# TASK GOAL:
Having located "lower corner notch" in the records below, repeat exactly the line it is on and all subsequent lines, ending with the last.

# DATA RECORDS:
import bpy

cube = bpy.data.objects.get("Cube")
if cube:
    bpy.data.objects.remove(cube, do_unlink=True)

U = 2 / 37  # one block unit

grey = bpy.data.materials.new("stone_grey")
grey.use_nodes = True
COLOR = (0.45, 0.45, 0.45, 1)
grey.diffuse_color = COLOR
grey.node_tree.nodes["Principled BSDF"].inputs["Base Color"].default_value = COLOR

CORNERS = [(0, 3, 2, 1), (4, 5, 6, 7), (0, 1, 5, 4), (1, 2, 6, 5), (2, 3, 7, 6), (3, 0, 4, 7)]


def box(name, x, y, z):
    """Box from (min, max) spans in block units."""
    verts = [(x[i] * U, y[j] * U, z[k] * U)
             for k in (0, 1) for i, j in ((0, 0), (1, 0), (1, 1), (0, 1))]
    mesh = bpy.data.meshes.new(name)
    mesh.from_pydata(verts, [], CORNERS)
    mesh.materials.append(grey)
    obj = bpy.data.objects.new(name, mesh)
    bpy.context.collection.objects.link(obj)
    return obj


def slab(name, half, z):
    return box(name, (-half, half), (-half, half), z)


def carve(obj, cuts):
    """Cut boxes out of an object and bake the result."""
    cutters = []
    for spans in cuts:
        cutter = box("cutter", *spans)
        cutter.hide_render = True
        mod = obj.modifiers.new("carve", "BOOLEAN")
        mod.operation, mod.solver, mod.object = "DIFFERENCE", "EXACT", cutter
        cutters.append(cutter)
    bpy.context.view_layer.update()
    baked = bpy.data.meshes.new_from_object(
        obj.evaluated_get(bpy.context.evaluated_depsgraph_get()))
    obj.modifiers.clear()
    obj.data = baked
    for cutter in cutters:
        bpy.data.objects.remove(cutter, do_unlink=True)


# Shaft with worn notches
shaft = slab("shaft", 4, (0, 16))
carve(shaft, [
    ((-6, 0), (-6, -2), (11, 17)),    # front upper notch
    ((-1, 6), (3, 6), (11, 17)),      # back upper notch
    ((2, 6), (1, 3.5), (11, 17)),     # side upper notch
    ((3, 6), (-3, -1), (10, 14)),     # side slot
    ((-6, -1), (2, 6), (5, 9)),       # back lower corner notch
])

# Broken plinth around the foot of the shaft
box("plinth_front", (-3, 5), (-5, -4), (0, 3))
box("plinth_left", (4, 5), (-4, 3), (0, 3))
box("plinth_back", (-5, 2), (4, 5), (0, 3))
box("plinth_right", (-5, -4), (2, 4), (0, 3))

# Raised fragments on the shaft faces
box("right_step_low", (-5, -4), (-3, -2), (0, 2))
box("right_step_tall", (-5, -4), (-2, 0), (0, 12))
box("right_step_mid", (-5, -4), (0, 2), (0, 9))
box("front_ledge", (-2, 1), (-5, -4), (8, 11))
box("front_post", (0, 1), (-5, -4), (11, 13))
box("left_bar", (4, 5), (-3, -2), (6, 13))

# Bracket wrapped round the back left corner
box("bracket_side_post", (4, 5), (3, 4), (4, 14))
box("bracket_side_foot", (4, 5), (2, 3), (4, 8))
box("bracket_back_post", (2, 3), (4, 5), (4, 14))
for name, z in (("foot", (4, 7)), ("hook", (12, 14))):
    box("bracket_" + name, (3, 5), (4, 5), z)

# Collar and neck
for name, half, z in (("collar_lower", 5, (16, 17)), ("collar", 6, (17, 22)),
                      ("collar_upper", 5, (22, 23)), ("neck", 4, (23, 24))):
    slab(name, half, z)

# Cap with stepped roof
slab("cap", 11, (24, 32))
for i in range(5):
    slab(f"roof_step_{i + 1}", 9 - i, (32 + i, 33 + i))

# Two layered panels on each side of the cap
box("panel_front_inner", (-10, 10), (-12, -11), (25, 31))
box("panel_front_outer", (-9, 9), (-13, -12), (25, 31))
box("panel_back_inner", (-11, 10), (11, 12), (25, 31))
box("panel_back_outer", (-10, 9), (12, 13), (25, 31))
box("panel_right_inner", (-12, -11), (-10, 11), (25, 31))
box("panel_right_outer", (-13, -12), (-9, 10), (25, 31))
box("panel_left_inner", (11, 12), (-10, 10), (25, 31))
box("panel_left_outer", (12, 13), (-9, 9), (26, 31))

# WRITTEN RESPONSE:
    ((-6, -1), (2, 6), (5, 9)),       # back lower corner notch
])

# Broken plinth around the foot of the shaft
box("plinth_front", (-3, 5), (-5, -4), (0, 3))
box("plinth_left", (4, 5), (-4, 3), (0, 3))
box("plinth_back", (-5, 2), (4, 5), (0, 3))
box("plinth_right", (-5, -4), (2, 4), (0, 3))

# Raised fragments on the shaft faces
box("right_step_low", (-5, -4), (-3, -2), (0, 2))
box("right_step_tall", (-5, -4), (-2, 0), (0, 12))
box("right_step_mid", (-5, -4), (0, 2), (0, 9))
box("front_ledge", (-2, 1), (-5, -4), (8, 11))
box("front_post", (0, 1), (-5, -4), (11, 13))
box("left_bar", (4, 5), (-3, -2), (6, 13))

# Bracket wrapped round the back left corner
box("bracket_side_post", (4, 5), (3, 4), (4, 14))
box("bracket_side_foot", (4, 5), (2, 3), (4, 8))
box("bracket_back_post", (2, 3), (4, 5), (4, 14))
for name, z in (("foot", (4, 7)), ("hook", (12, 14))):
    box("bracket_" + name, (3, 5), (4, 5), z)

# Collar and neck
for name, half, z in (("collar_lower", 5, (16, 17)), ("collar", 6, (17, 22)),
                      ("collar_upper", 5, (22, 23)), ("neck", 4, (23, 24))):
    slab(name, half, z)

# Cap with stepped roof
slab("cap", 11, (24, 32))
for i in range(5):
    slab(f"roof_step_{i + 1}", 9 - i, (32 + i, 33 + i))

# Two layered panels on each side of the cap
box("panel_front_inner", (-10, 10), (-12, -11), (25, 31))
box("panel_front_outer", (-9, 9), (-13, -12), (25, 31))
box("panel_back_inner", (-11, 10), (11, 12), (25, 31))
box("panel_back_outer", (-10, 9), (12, 13), (25, 31))
box("panel_right_inner", (-12, -11), (-10, 11), (25, 31))
box("panel_right_outer", (-13, -12), (-9, 10), (25, 31))
box("panel_left_inner", (11, 12), (-10, 10), (25, 31))
box("panel_left_outer", (12, 13), (-9, 9), (26, 31))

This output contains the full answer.